Publications
Engineering a novel biosynthetic pathway in Escherichia coli for production of renewable ethylene
Biotechnol. Bioeng., 2016 Feb;113(2):376-83
Efficient utilization of pentoses for bioproduction of the renewable two-carbon compounds ethylene glycol and glycolate
Metab Eng., 2016 Mar;34:80-7

Applications

This invention can be used to develop alternative methods to produce ethylene glycol -- an important compound used as feedstock for polymer production and as a coolant -- that does not use fossil fuels as a raw material.

Problem Addressed

Currently, ethylene glycol is produced from ethylene oxide, which is in turn derived from fossil fuels. Mounting issues such as price fluctuations, supply instability, and environmental concerns are driving the search for alternative methods to generate ethylene glycol. This invention provides an engineering scheme for the biomediated production of ethylene glycol from lignocellulosic biomass.

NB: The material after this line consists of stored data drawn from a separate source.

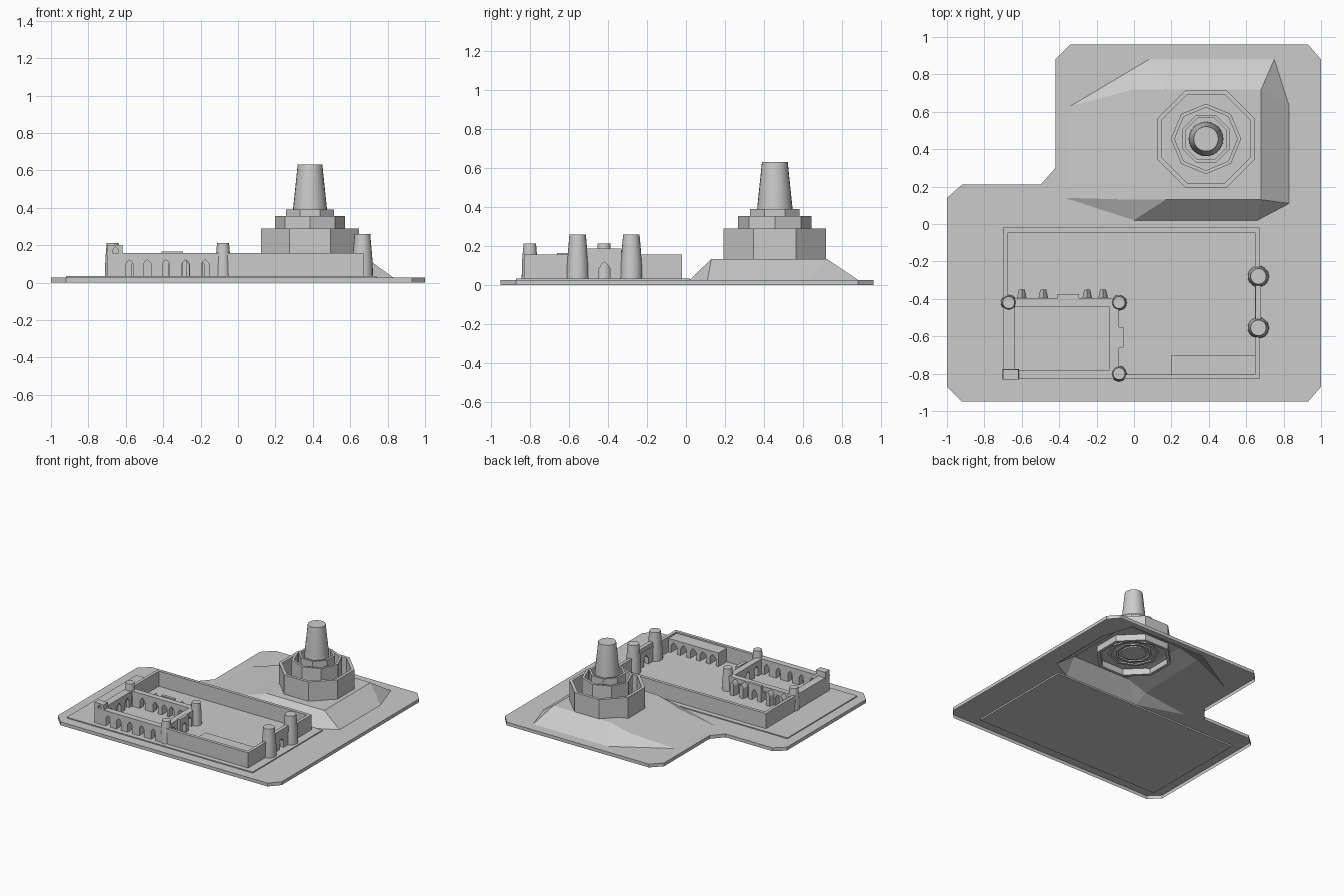
import bpy, bmesh
from math import cos, sin, pi, radians
from mathutils import Vector
from mathutils.geometry import tessellate_polygon

if "Cube" in bpy.data.objects:
    bpy.data.objects.remove(bpy.data.objects["Cube"])


def mesh(name, verts, faces, fix=True):
    bm = bmesh.new()
    vs = [bm.verts.new(v) for v in verts]
    for f in faces:
        bm.faces.new([vs[i] for i in f])
    if fix:
        bmesh.ops.recalc_face_normals(bm, faces=bm.faces)
    me = bpy.data.meshes.new(name)
    bm.to_mesh(me)
    bm.free()
    ob = bpy.data.objects.new(name, me)
    bpy.context.collection.objects.link(ob)
    return ob


def loft(name, rings, closed=False):
    """Skin rings of equal length; cap the ends, or join last to first."""
    n, m = len(rings[0]), len(rings)
    faces = []
    for k in range(m if closed else m - 1):
        a, b = k * n, ((k + 1) % m) * n
        faces += [(a + i, a + (i + 1) % n, b + (i + 1) % n, b + i) for i in range(n)]
    if not closed:
        faces += [tuple(range(n)), tuple(range((m - 1) * n, m * n))]
    return mesh(name, [p for r in rings for p in r], faces)


def rect(x0, x1, y0, y1, z):
    return [(x0, y0, z), (x1, y0, z), (x1, y1, z), (x0, y1, z)]


def box(name, x0, x1, y0, y1, z0, z1):
    return loft(name, [rect(x0, x1, y0, y1, z0), rect(x0, x1, y0, y1, z1)])


def ngon(c, r, z, n, rot=0):
    return [(c[0] + r * cos(rot + 2 * pi * i / n), c[1] + r * sin(rot + 2 * pi * i / n), z)
            for i in range(n)]


def tube(name, c, ro, ri, z0, z1, n, rot):
    return loft(name, [ngon(c, r, z, n, rot) for r, z in
                       ((ro, z0), (ro, z1), (ri, z1), (ri, z0))], True)


def tower(name, c, profile, n=20):
    ob = loft(name, [ngon(c, r, z, n) for r, z in profile])
    bpy.ops.object.select_all(action='DESELECT')
    bpy.context.view_layer.objects.active = ob
    ob.select_set(True)
    bpy.ops.object.shade_smooth_by_angle(angle=radians(30))
    return ob


def arch(name, axis, c, w, z0, z1, d0, d1, taper=1.0):
    """Pointed-arch prism running along x or y."""
    zs = z1 - w * 0.6
    prof = [(-w/2, z0), (w/2, z0), (w/2, zs), (w*0.3, zs + w*0.34), (0, z1),
            (-w*0.3, zs + w*0.34), (-w/2, zs)]

    def ring(d, s):
        return [((c + u*s, d, z) if axis == 'y' else (d, c + u*s, z)) for u, z in prof]
    return loft(name, [ring(d0, 1), ring(d1, taper)])


def cut(ob, specs):
    """Cut pointed openings into a wall."""
    bpy.context.view_layer.objects.active = ob
    for s in specs:
        k = arch("cutter", *s)
        k.hide_render = True
        m = ob.modifiers.new("opening", 'BOOLEAN')
        m.operation, m.object, m.solver = 'DIFFERENCE', k, 'EXACT'
        bpy.ops.object.modifier_apply(modifier=m.name)
        bpy.data.objects.remove(k)


# Ground: open-bottomed L-shaped plate with a hole where the hill rises
G = 0.027
outline = [(-1, -.87), (-.92, -.95), (.93, -.95), (1, -.87), (1, .88), (.93, .96),
           (-.34, .96), (-.42, .88), (-.42, .30), (-.50, .21), (-.92, .21), (-1, .14)]
foot = [(-.37, .14), (0, .02), (.66, .02), (.83, .11), (.83, .63), (.75, .88),
        (.08, .88), (-.34, .63)]
po = [Vector((x, y, G)) for x, y in outline]
pi_ = [Vector((x, y, G)) for x, y in foot]
tris = [tuple(t) for t in tessellate_polygon([po, pi_])]
n, h = len(po), len(pi_)
low = [Vector((x, y, 0)) for x, y in outline]
crest = [(0, .13, .08), (.17, .13, .135), (.68, .13, .135), (.68, .72, .135),
         (.17, .72, .135), (0, .72, .095)]
rim = [(i, (i + 1) % n, n + h + (i + 1) % n, n + h + i) for i in range(n)]
hill = ["b1 t1 t0", "b1 b2 t2 t1", "b2 b3 t2", "b3 b4 t3 t2", "b4 b5 t3", "b5 b6 t4 t3",
        "b6 t5 t4", "b6 b7 t5", "b7 b0 t0 t5", "b0 b1 t0", "t1 t2 t3 t4", "t0 t1 t4 t5"]
off = {"b": n, "t": n + h + n}
hill = [tuple(off[k[0]] + int(k[1]) for k in f.split()) for f in hill]
mesh("ground_and_hill", po + pi_ + low + crest, tris + rim + hill)

# Courtyard platform
box("courtyard_platform", -.92, .74, -.87, .02, .015, .035)

# Hilltop keep: nested octagonal ring walls round a tapered tower
C = (.385, .455)
tube("keep_outer_wall", C, .2835, .258, .085, .29, 8, pi / 8)
tube("keep_middle_wall", C, .188, .168, .125, .355, 8, 0)
tube("keep_inner_wall", C, .138, .12, .125, .39, 8, pi / 8)
tower("keep_tower", C, [(.093, .125), (.09, .40), (.066, .63)], 24)

# Curtain walls
Z0, Z1, T = .03, .157, .025
box("north_wall", -.70, .672, -.02 - T, -.02, Z0, Z1)
box("west_wall", -.70, -.70 + T, -.40, -.02 - T, Z0, Z1)
box("south_wall", -.08, .672, -.83, -.83 + T, Z0, Z1)
east = box("east_wall", .672 - T, .672, -.83 + T, -.02 - T, Z0, Z1)
gate = box("gate_wall", .65, .68, -.51, -.33, Z0, .187)
door = [('x', -.417, .055, .02, .118, .6, .75)]
cut(east, door)
cut(gate, door)
for i, y in enumerate((-.28, -.555)):
    tower(f"gate_tower_{i}", (.665, y), [(.057, Z0), (.054, .12), (.042, .26)])

# Arcade gallery along the south wall
gallery = box("gallery", .20, .648, -.806, -.70, Z0, .145)
cut(gallery, [('y', .25 + i * .087, .055, .02, .12, -.785, -.68) for i in range(5)])

# Palace: four walls round an inner court, pierced by pointed arches
palace = loft("palace_walls", [rect(-.70, -.08, -.83, -.395, Z0), rect(-.70, -.08, -.83, -.395, Z1),
                               rect(-.64, -.13, -.78, -.44, Z1), rect(-.64, -.13, -.78, -.44, Z0)], True)
south = [('y', x, .04, .02, .122, -.90, -.70) for x in (-.58, -.485, -.385, -.28, -.175)]
north = [('y', x, .045, .02, .122, -.50, -.35) for x in (-.545, -.43, -.35, -.285, -.205)]
eastern = [('x', y, .045, .02, .122, -.20, -.02) for y in (-.50, -.605, -.71)]
west = [('x', y, .05, .02, .122, -.665, -.60) for y in (-.50, -.605, -.71)]
cut(palace, south + north + eastern + west)
bay = box("north_bay", -.41, -.295, -.396, -.373, Z0, .165)
cut(bay, [('y', -.35, .045, .02, .122, -.45, -.33)])
bay = box("east_bay", -.081, -.055, -.66, -.55, Z0, .165)
cut(bay, [('x', -.605, .045, .02, .122, -.15, .02)])
for i, x in enumerate((-.60, -.485, -.25, -.165)):
    arch(f"buttress_{i}", 'y', x, .052, Z0, .15, -.396, -.35, .6)

# Palace corner towers
for i, c in enumerate(((-.67, -.42), (-.08, -.42), (-.08, -.80))):
    tower(f"palace_tower_{i}", c, [(.042, Z0), (.039, .13), (.032, .212)])
turret = loft("corner_turret", [rect(-.702, -.615, -.832, -.775, .15), rect(-.70, -.618, -.832, -.777, .20)])
cut(turret, [('y', -.655, .03, .158, .19, -.9, -.805)])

Technology

Methods to break down hemicellulose contained in biomass into simple 5-carbon sugars are well documented. This invention comprises an enzymatic reaction scheme to convert the simple sugars (e.g., xylose, arabinose, etc.) to ethylene glycol in three stages. First, the sugar is cleaved enzymatically into glycolaldehyde and dihydroxyacetone phosphate. Second, dihydroxyacetone -- a byproduct from the cleavage in the first step -- is converted into glycolaldehyde. Finally, the glycolaldehyde generated in the previous two stages is enzymatically reduced to ethylene glycol.

The enzymes necessary to catalyze each step in the process are expressed in genetically engineered bacteria. In proof-of-concept trials, the Inventors have demonstrated the conversion of D-arabinose and D-xylose to ethylene glycol with up to 35% yield (by mass).

Advantages

  • Produces ethylene glycol from renewable feedstock
  • Able to utilize a number of different pentose sugars